On May 30th, 2004, The Montgomery County CSP will be hosting their second annual conference at Mermaid Lake Swim Club in Blue Bell PA. The conference will feature community and team building activities, voter advocacy and an American Idol-style Star Search Contest. The conference will go from 10am-3pm and will also feature a lunch buffet and a keynote speaker.
The conference still needs volunteers, sponsors, donations and ideas to promote community building, advocacy and wellness. To provide any of these please contact Sue Shannon at 610-270-3685 or email her at firstname.lastname@example.org.
If you would like to look at the flyer for the conference, click here.

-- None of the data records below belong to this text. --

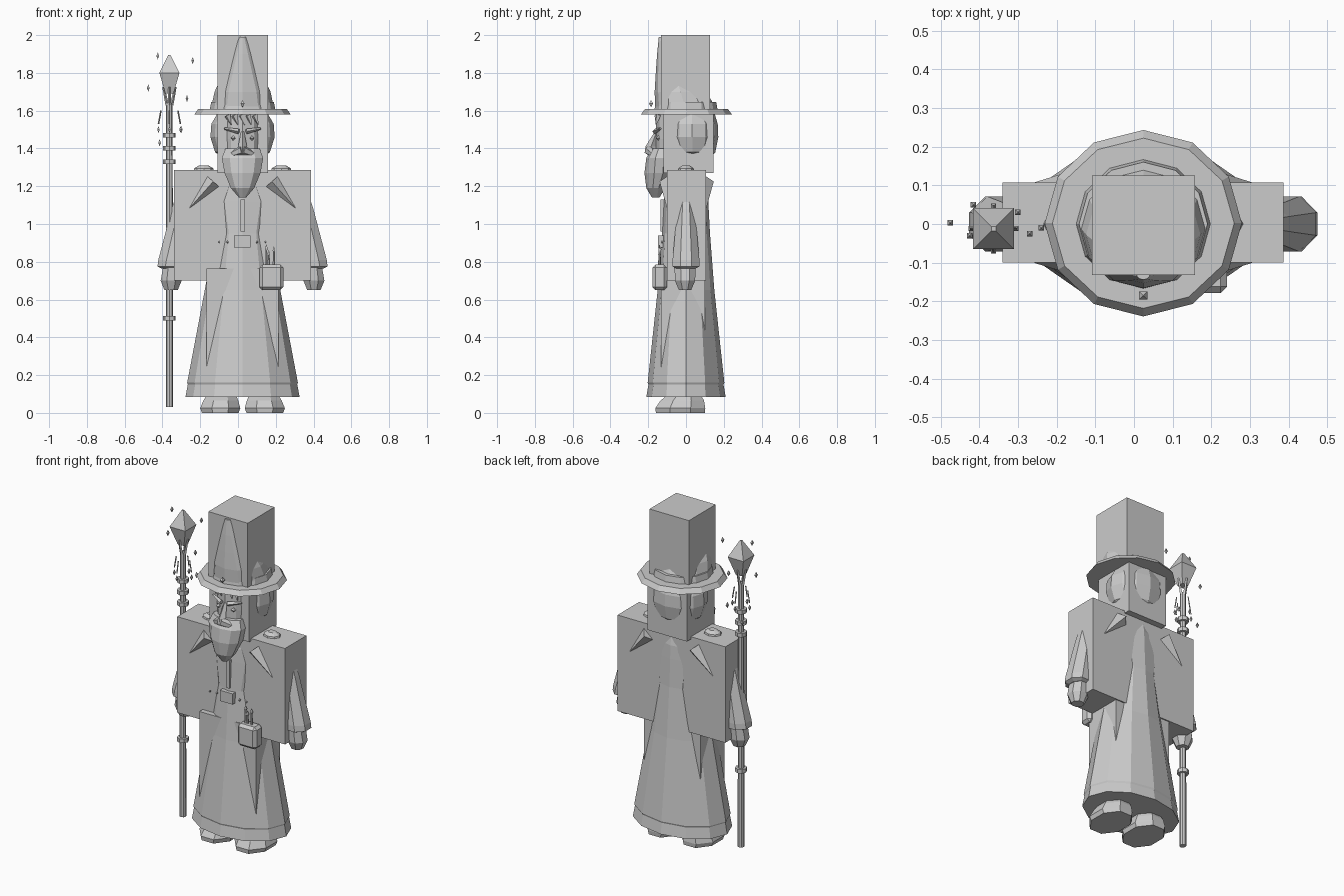
import bpy, bmesh, math
from mathutils import Vector

cube = bpy.data.objects.get("Cube")
if cube:
    bpy.data.objects.remove(cube, do_unlink=True)

grey = bpy.data.materials.new("stone grey")
grey.use_nodes = True
COLOUR = (0.6, 0.6, 0.6, 1)
grey.diffuse_color = COLOUR
grey.node_tree.nodes["Principled BSDF"].inputs["Base Color"].default_value = COLOUR

CX = 0.024  # centre line of the figure


def finish(name, bm):
    bmesh.ops.recalc_face_normals(bm, faces=bm.faces)
    mesh = bpy.data.meshes.new(name)
    bm.to_mesh(mesh)
    bm.free()
    mesh.materials.append(grey)
    ob = bpy.data.objects.new(name, mesh)
    bpy.context.collection.objects.link(ob)
    return ob


def box(name, x, y, z, bevel=0):
    bm = bmesh.new()
    bmesh.ops.create_cube(bm, size=1)
    for v in bm.verts:
        v.co = [lo + (c + 0.5) * (hi - lo) for c, (lo, hi) in zip(v.co, (x, y, z))]
    if bevel:
        bmesh.ops.bevel(bm, geom=bm.edges[:], offset=bevel, segments=1, affect='EDGES')
    return finish(name, bm)


def loft(name, rings, sides=12, turn=0):
    """Stack of elliptical rings, each (z, rx, ry, cx, cy)."""
    bm = bmesh.new()
    loops = []
    for z, rx, ry, cx, cy in rings:
        angles = [math.tau * i / sides + turn for i in range(sides)]
        loops.append([bm.verts.new((cx + rx * math.cos(a), cy + ry * math.sin(a), z))
                      for a in angles])
    for low, high in zip(loops, loops[1:]):
        for i in range(sides):
            j = (i + 1) % sides
            bm.faces.new((low[i], low[j], high[j], high[i]))
    bm.faces.new(loops[0])
    bm.faces.new(loops[-1])
    return finish(name, bm)


def spike(name, a, b, r1, r2, sides=4):
    a, b = Vector(a), Vector(b)
    bm = bmesh.new()
    bmesh.ops.create_cone(bm, cap_ends=True, segments=sides, radius1=r1, radius2=r2,
                          depth=(b - a).length)
    ob = finish(name, bm)
    ob.location = (a + b) / 2
    ob.rotation_euler = (b - a).to_track_quat('Z', 'Y').to_euler()
    return ob


def gem(name, x, y, z, r, h):
    return loft(name, [(z - h, r * .05, r * .05, x, y), (z, r, r, x, y),
                       (z + h, r * .05, r * .05, x, y)], 4, math.pi / 4)


# Block body
box("torso_block", (-.34, .387), (-.1, .107), (.7, 1.285))
box("head_block", (-.108, .158), (-.118, .145), (1.27, 1.6))
box("hat_block", (-.108, .158), (-.132, .126), (1.6, 2))
box("leg_block", (-.168, .215), (-.132, .1), (.12, .765))

# Robe with flared hem
loft("robe", [(z, rx, ry, CX, 0) for z, rx, ry in (
    (.14, .285, .195), (.16, .293, .203), (.65, .2, .15), (.95, .145, .127),
    (1.12, .19, .118), (1.2, .14, .116), (1.26, .1, .105))])
loft("robe_hem", [(.085, .302, .21, CX, 0), (.16, .288, .197, CX, 0)])
loft("belt", [(.885, .154, .128, CX, 0), (.915, .15, .126, CX, 0)])
box("buckle", (-.02, .066), (-.147, -.11), (.875, .94))
box("chest_strap", (.012, .036), (-.135, -.1), (.96, 1.13))
for x in (-.1, -.055, .1, .145):
    gem("belt_stud", x, -.127, .905, .008, .009)

# Pouch with vials
box("pouch", (.114, .24), (-.178, -.1), (.65, .785), .016)
for x, top in ((.15, .87), (.163, .84), (.19, .86)):
    spike("vial", (x, -.14, .77), (x, -.14, top), .008, .005, 6)
    gem("vial_stopper", x, -.14, top, .01, .022)

for side, word in ((1, "left"), (-1, "right")):
    def mx(d):
        return CX + side * d
    # Sleeves and hands
    loft(word + "_sleeve", [(1.21, .035, .03, mx(.3), 0), (1.08, .065, .05, mx(.315), 0),
         (.81, .08, .077, mx(.372), 0), (.775, .076, .077, mx(.38), 0),
         (.765, .055, .055, mx(.38), 0)], 8, math.pi / 8)
    loft(word + "_hand", [(.65, .038, .035, mx(.378), -.005), (.7, .06, .058, mx(.378), -.005),
         (.775, .05, .06, mx(.374), -.005)], 8, math.pi / 8)
    # Shoulder studs and collar points
    loft(word + "_shoulder_stud", [(1.27, .058, .045, mx(.205), 0), (1.295, .05, .04, mx(.205), 0),
         (1.31, .025, .02, mx(.205), 0)], 8)
    for y, where in ((-.1, "front"), (.107, "back")):
        spike(f"{word}_{where}_collar_point", (mx(.155), y, 1.225), (mx(.28), y, 1.085), .04, .001)
    # Shoes
    loft(word + "_shoe", [(0, .105, .14, mx(.118), -.03), (.025, .115, .143, mx(.118), -.03),
         (.065, .1, .125, mx(.115), -.02), (.12, .07, .07, mx(.11), 0)], 8, math.pi / 8)
    # Brows, eyes and moustache
    spike(word + "_brow", (mx(.02), -.165, 1.49), (mx(.095), -.135, 1.505), .014, .006)
    gem(word + "_eye", mx(.05), -.147, 1.455, .018, .013)
    spike(word + "_moustache", (mx(0), -.195, 1.39), (mx(.1), -.15, 1.35), .028, .008, 6)

# Head, hair, nose and beard
loft("face", [(1.3, .08, .1, CX, -.02), (1.36, .115, .14, CX, -.02), (1.45, .125, .145, CX, -.015),
              (1.58, .12, .15, CX, -.01)])
loft("hair", [(1.33, .07, .07, CX, .04), (1.38, .145, .12, CX, .035), (1.46, .17, .138, CX, .033),
              (1.53, .165, .135, CX, .033), (1.59, .13, .12, CX, .03)])
loft("nose", [(1.38, .03, .035, CX, -.18), (1.41, .024, .03, CX, -.185),
              (1.49, .008, .01, CX, -.155)], 4)
loft("beard", [(1.14, .02, .02, CX, -.16), (1.19, .065, .05, CX, -.16), (1.27, .1, .075, CX, -.145),
               (1.35, .115, .07, CX, -.14), (1.4, .095, .05, CX, -.13)], 10, math.pi / 10)
for i in range(5):
    x = -.055 + .036 * i
    spike("fringe_lock", (x, -.15, 1.575), (x + .018, -.158, 1.525), .018, .002)

# Pointed hat leaning forward, with brim and band
loft("hat_brim", [(1.58, .255, .241, CX, .002), (1.608, .235, .22, CX, .002)])
loft("hat_band", [(1.6, .175, .168, CX, 0), (1.645, .166, .16, CX, 0)])
loft("hat_cone", [(1.6, .17, .163, CX, 0), (1.7, .148, .138, CX, -.028), (1.8, .103, .097, CX, -.063),
                  (1.9, .058, .055, CX, -.098), (1.99, .018, .016, CX, -.128)])
gem("hat_jewel", CX, -.185, 1.637, .015, .018)

# Staff with rings, crystal, prongs and hanging charms
SX, SY = -.363, -.012
loft("staff", [(.03, .019, .019, SX, SY), (1.64, .017, .017, SX, SY)], 8)
for z in (.5, .71, 1.33, 1.4, 1.47):
    loft("staff_ring", [(z - .012, .033, .033, SX, SY), (z + .012, .033, .033, SX, SY)], 8)
loft("crystal", [(1.69, .03, .03, SX, SY), (1.8, .075, .075, SX, SY),
                 (1.895, .008, .008, SX, SY)], 4, math.pi / 4)
for i in range(4):
    dx, dy = math.cos(math.tau * i / 4), math.sin(math.tau * i / 4)
    spike("prong", (SX + dx * .012, SY + dy * .012, 1.63), (SX + dx * .032, SY + dy * .032, 1.725),
          .009, .006)
    spike("charm", (SX + dx * .045, SY + dy * .045, 1.6), (SX + dx * .058, SY + dy * .058, 1.53),
          .004, .004)
    gem("charm_tip", SX + dx * .058, SY + dy * .058, 1.5, .009, .018)

# Floating sparks
for x, y, z in ((-.425, -.03, 1.89), (-.24, -.01, 1.865), (-.475, .003, 1.72),
                (-.27, -.025, 1.665), (-.415, .05, 1.43), (-.3, .03, 1.5)):
    gem("spark", x, y, z, .01, .018)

Bipolar disorder, also known as manic-depressive illness, is a brain disorder that causes unusual shifts in mood, energy, activity levels, and the ability to carry out day-to-day tasks. Symptoms of bipolar disorder are severe. They are different from the normal ups and downs that everyone goes through from time to time. Bipolar disorder symptoms can result in damaged relationships, poor job or school performance, and even suicide. But bipolar disorder can be treated, and people with this illness can lead full and productive lives.
Bipolar disorder tends to run in families. Some research has suggested that people with certain genes are more likely to develop bipolar disorder than others. Children with a parent or sibling who has bipolar disorder are much more likely to develop the illness, compared with children who do not have a family history of bipolar disorder. However, most children with a family history of bipolar disorder will not develop the illness.